Data for review:
········
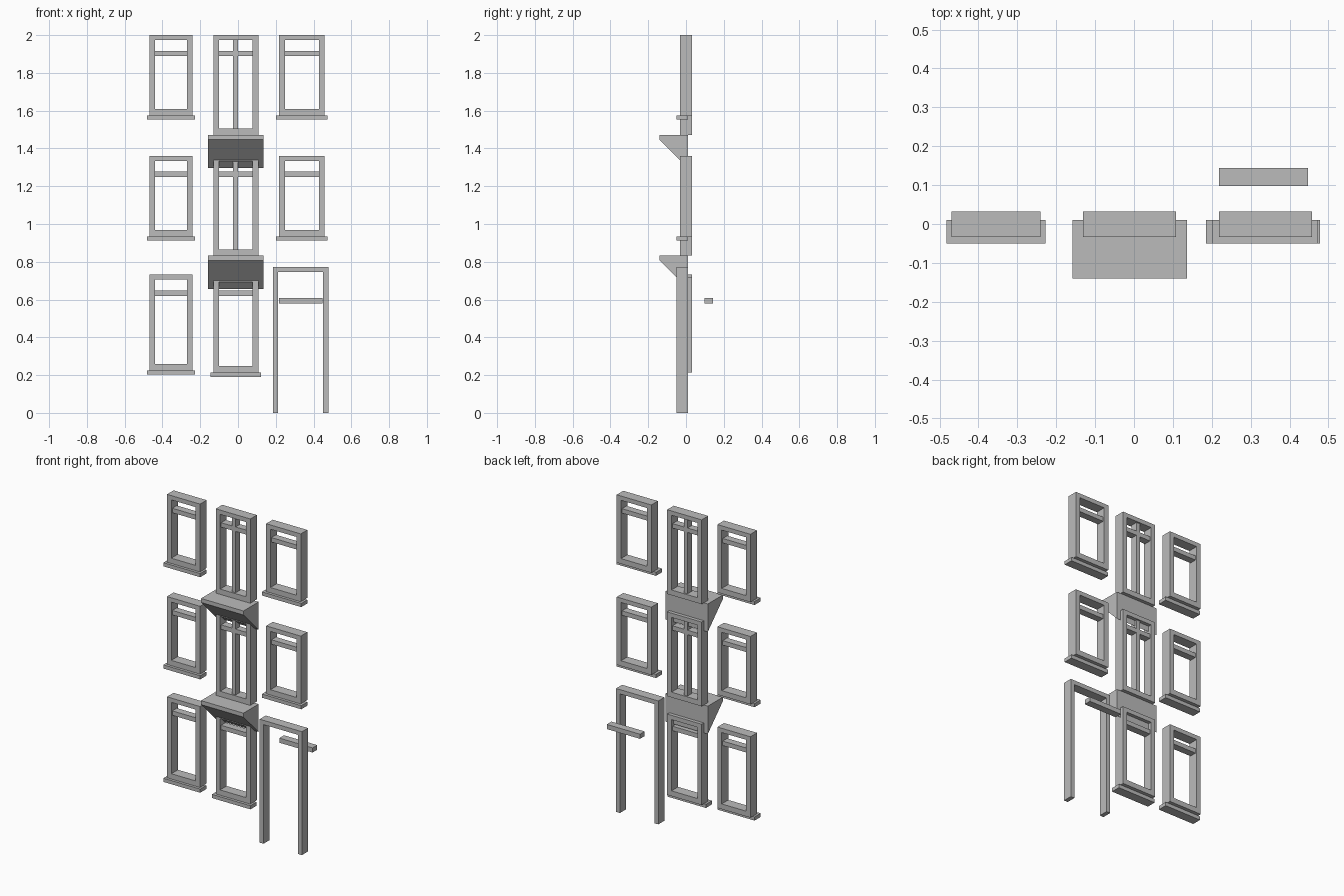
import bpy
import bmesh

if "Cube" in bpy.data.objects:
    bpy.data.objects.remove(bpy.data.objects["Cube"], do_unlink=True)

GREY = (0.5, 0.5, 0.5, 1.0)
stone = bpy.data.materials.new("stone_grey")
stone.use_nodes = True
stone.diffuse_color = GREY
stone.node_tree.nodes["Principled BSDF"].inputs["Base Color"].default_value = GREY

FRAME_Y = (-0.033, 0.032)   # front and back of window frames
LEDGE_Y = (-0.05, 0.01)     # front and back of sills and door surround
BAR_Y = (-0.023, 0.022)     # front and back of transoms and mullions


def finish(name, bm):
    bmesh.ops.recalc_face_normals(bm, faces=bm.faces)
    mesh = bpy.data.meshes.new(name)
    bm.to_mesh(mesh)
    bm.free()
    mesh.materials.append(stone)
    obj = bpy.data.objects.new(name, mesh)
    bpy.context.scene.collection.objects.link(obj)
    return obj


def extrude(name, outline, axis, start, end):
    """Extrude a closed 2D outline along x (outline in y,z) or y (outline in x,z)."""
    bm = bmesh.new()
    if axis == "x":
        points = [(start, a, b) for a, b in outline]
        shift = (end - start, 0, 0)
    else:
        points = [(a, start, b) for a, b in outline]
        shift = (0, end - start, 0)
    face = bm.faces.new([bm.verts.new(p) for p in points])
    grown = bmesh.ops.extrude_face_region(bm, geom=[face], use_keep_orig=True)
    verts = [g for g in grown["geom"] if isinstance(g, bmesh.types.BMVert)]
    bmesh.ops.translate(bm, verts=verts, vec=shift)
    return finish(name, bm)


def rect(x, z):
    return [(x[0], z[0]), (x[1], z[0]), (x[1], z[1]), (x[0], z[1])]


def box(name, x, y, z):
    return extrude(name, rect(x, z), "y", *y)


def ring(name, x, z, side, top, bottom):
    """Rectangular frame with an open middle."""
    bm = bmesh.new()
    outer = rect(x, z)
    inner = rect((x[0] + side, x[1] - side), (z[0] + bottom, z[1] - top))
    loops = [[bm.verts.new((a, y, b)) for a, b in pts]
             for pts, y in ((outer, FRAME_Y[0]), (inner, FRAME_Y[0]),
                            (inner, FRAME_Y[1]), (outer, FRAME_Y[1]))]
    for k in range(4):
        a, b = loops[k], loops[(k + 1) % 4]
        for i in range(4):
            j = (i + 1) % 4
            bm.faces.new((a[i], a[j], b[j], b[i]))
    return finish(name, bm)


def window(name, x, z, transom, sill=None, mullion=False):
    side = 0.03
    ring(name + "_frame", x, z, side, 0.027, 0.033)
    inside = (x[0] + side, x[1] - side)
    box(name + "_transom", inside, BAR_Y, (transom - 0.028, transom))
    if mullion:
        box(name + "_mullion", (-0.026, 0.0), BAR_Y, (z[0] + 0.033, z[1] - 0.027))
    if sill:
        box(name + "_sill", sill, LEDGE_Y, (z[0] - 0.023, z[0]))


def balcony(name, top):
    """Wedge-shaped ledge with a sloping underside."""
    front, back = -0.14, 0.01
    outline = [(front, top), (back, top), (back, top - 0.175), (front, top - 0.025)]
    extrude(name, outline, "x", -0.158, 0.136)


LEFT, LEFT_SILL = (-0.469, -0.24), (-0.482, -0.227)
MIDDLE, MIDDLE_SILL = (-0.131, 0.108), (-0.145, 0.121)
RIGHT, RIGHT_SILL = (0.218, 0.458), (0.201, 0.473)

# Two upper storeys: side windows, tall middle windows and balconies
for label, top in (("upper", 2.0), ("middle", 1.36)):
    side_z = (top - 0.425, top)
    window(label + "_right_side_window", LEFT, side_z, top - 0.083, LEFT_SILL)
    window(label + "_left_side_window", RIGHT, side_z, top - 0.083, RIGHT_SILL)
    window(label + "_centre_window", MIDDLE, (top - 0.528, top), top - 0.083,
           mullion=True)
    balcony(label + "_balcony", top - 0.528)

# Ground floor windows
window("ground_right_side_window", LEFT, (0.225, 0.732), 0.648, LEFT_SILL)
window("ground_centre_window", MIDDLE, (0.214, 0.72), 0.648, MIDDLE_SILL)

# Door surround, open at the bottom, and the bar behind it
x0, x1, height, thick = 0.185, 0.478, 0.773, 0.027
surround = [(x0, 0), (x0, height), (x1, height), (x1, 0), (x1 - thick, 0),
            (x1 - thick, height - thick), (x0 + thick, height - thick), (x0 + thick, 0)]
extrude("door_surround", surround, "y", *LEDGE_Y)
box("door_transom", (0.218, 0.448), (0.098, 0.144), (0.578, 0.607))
········
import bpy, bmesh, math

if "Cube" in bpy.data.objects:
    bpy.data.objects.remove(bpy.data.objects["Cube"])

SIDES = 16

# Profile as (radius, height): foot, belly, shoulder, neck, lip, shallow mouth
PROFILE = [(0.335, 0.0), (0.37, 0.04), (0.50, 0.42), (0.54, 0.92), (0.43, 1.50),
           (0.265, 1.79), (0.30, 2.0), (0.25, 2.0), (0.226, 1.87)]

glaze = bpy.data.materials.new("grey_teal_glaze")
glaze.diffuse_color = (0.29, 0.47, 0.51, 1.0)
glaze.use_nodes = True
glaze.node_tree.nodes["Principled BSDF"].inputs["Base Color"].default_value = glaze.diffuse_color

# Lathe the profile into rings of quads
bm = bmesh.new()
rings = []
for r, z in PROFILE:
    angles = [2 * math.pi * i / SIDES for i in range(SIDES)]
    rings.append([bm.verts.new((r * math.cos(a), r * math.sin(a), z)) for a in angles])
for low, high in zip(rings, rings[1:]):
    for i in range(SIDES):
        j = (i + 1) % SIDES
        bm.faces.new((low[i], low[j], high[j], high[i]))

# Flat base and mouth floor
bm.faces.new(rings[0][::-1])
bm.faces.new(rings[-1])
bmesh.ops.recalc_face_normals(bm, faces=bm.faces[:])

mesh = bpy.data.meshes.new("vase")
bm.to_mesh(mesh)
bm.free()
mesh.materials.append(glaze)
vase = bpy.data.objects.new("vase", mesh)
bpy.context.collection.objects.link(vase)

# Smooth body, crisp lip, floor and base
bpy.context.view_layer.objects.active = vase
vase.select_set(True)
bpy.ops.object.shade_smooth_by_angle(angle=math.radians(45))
········
Task brief: Please filter the listing down to lines that include the word "range".

Written solution:
    for k in range(4):
        for i in range(4):
    angles = [2 * math.pi * i / SIDES for i in range(SIDES)]
    for i in range(SIDES):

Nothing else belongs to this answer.